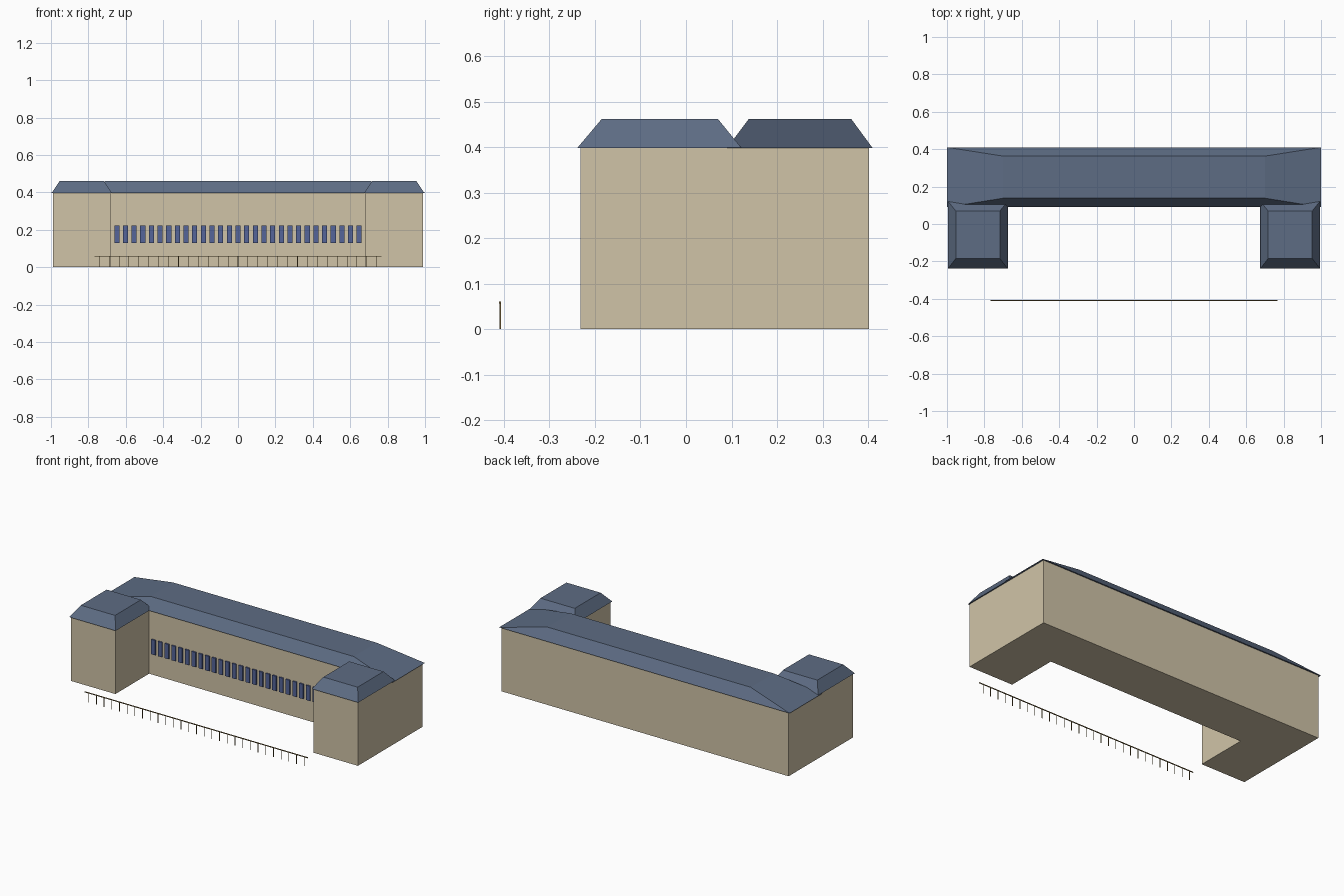
import bpy
import bmesh

default = bpy.data.objects.get("Cube")
if default:
    bpy.data.objects.remove(default, do_unlink=True)


def material(name, rgb):
    mat = bpy.data.materials.new(name)
    mat.use_nodes = True
    mat.diffuse_color = (*rgb, 1)
    mat.node_tree.nodes["Principled BSDF"].inputs["Base Color"].default_value = (*rgb, 1)
    return mat


stone = material("sandstone", (0.63, 0.55, 0.39))
slate = material("blue slate", (0.11, 0.15, 0.23))
glass = material("blue glass", (0.09, 0.13, 0.32))
bronze = material("dark bronze", (0.22, 0.15, 0.05))


def finish(name, bm, mat):
    bmesh.ops.recalc_face_normals(bm, faces=bm.faces)
    mesh = bpy.data.meshes.new(name)
    bm.to_mesh(mesh)
    bm.free()
    mesh.materials.append(mat)
    obj = bpy.data.objects.new(name, mesh)
    bpy.context.collection.objects.link(obj)
    return obj


def frustum(bm, base, top, z0, z1):
    """Add a solid between two rectangles given as (x0, x1, y0, y1)."""
    rings = []
    for (x0, x1, y0, y1), z in ((base, z0), (top, z1)):
        rings.append([bm.verts.new((x, y, z))
                      for x, y in ((x0, y0), (x1, y0), (x1, y1), (x0, y1))])
    low, high = rings
    bm.faces.new(low[::-1])
    bm.faces.new(high)
    for i in range(4):
        j = (i + 1) % 4
        bm.faces.new((low[i], low[j], high[j], high[i]))


def solid(name, base, top, z0, z1, mat):
    bm = bmesh.new()
    frustum(bm, base, top, z0, z1)
    return finish(name, bm, mat)


def mirrored(rect, side):
    x0, x1, y0, y1 = rect
    return (x0, x1, y0, y1) if side > 0 else (-x1, -x0, y0, y1)


# Main block with its long hipped roof
EAVE, RIDGE = 0.398, 0.462
block = (-0.988, 0.988, 0.10, 0.402)
solid("main_walls", block, block, 0, EAVE, stone)
solid("main_roof", (-1, 1, 0.09, 0.41), (-0.70, 0.70, 0.138, 0.363),
      EAVE, RIDGE, slate)

# Projecting wings with flat-topped hipped roofs
for side, label in ((1, "left"), (-1, "right")):
    plan = mirrored((0.682, 0.988, -0.232, 0.10), side)
    solid(label + "_wing_walls", plan, plan, 0, EAVE, stone)
    solid(label + "_wing_roof",
          mirrored((0.675, 0.995, -0.239, 0.122), side),
          mirrored((0.717, 0.953, -0.185, 0.07), side), EAVE, RIDGE, slate)

# Row of tall windows on the recessed front
COUNT = 29
bm = bmesh.new()
for i in range(COUNT):
    x = -0.648 + 1.296 * i / (COUNT - 1)
    pane = (x - 0.0135, x + 0.0135, 0.0915, 0.101)
    frustum(bm, pane, pane, 0.13, 0.222)
finish("windows", bm, glass)

# Forecourt fence: thin posts under one rail
bm = bmesh.new()
for i in range(COUNT):
    x = -0.742 + 1.484 * i / (COUNT - 1)
    post = (x - 0.0015, x + 0.0015, -0.41, -0.407)
    frustum(bm, post, post, 0, 0.058)
finish("fence_posts", bm, bronze)
rail = (-0.768, 0.768, -0.411, -0.407)
solid("fence_rail", rail, rail, 0.056, 0.061, bronze)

Problem to solve: What the records say must be written out exactly, with none of their pictures.

Expected answer:
import bpy
import bmesh

default = bpy.data.objects.get("Cube")
if default:
    bpy.data.objects.remove(default, do_unlink=True)


def material(name, rgb):
    mat = bpy.data.materials.new(name)
    mat.use_nodes = True
    mat.diffuse_color = (*rgb, 1)
    mat.node_tree.nodes["Principled BSDF"].inputs["Base Color"].default_value = (*rgb, 1)
    return mat


stone = material("sandstone", (0.63, 0.55, 0.39))
slate = material("blue slate", (0.11, 0.15, 0.23))
glass = material("blue glass", (0.09, 0.13, 0.32))
bronze = material("dark bronze", (0.22, 0.15, 0.05))


def finish(name, bm, mat):
    bmesh.ops.recalc_face_normals(bm, faces=bm.faces)
    mesh = bpy.data.meshes.new(name)
    bm.to_mesh(mesh)
    bm.free()
    mesh.materials.append(mat)
    obj = bpy.data.objects.new(name, mesh)
    bpy.context.collection.objects.link(obj)
    return obj


def frustum(bm, base, top, z0, z1):
    """Add a solid between two rectangles given as (x0, x1, y0, y1)."""
    rings = []
    for (x0, x1, y0, y1), z in ((base, z0), (top, z1)):
        rings.append([bm.verts.new((x, y, z))
                      for x, y in ((x0, y0), (x1, y0), (x1, y1), (x0, y1))])
    low, high = rings
    bm.faces.new(low[::-1])
    bm.faces.new(high)
    for i in range(4):
        j = (i + 1) % 4
        bm.faces.new((low[i], low[j], high[j], high[i]))


def solid(name, base, top, z0, z1, mat):
    bm = bmesh.new()
    frustum(bm, base, top, z0, z1)
    return finish(name, bm, mat)


def mirrored(rect, side):
    x0, x1, y0, y1 = rect
    return (x0, x1, y0, y1) if side > 0 else (-x1, -x0, y0, y1)


# Main block with its long hipped roof
EAVE, RIDGE = 0.398, 0.462
block = (-0.988, 0.988, 0.10, 0.402)
solid("main_walls", block, block, 0, EAVE, stone)
solid("main_roof", (-1, 1, 0.09, 0.41), (-0.70, 0.70, 0.138, 0.363),
      EAVE, RIDGE, slate)

# Projecting wings with flat-topped hipped roofs
for side, label in ((1, "left"), (-1, "right")):
    plan = mirrored((0.682, 0.988, -0.232, 0.10), side)
    solid(label + "_wing_walls", plan, plan, 0, EAVE, stone)
    solid(label + "_wing_roof",
          mirrored((0.675, 0.995, -0.239, 0.122), side),
          mirrored((0.717, 0.953, -0.185, 0.07), side), EAVE, RIDGE, slate)

# Row of tall windows on the recessed front
COUNT = 29
bm = bmesh.new()
for i in range(COUNT):
    x = -0.648 + 1.296 * i / (COUNT - 1)
    pane = (x - 0.0135, x + 0.0135, 0.0915, 0.101)
    frustum(bm, pane, pane, 0.13, 0.222)
finish("windows", bm, glass)

# Forecourt fence: thin posts under one rail
bm = bmesh.new()
for i in range(COUNT):
    x = -0.742 + 1.484 * i / (COUNT - 1)
    post = (x - 0.0015, x + 0.0015, -0.41, -0.407)
    frustum(bm, post, post, 0, 0.058)
finish("fence_posts", bm, bronze)
rail = (-0.768, 0.768, -0.411, -0.407)
solid("fence_rail", rail, rail, 0.056, 0.061, bronze)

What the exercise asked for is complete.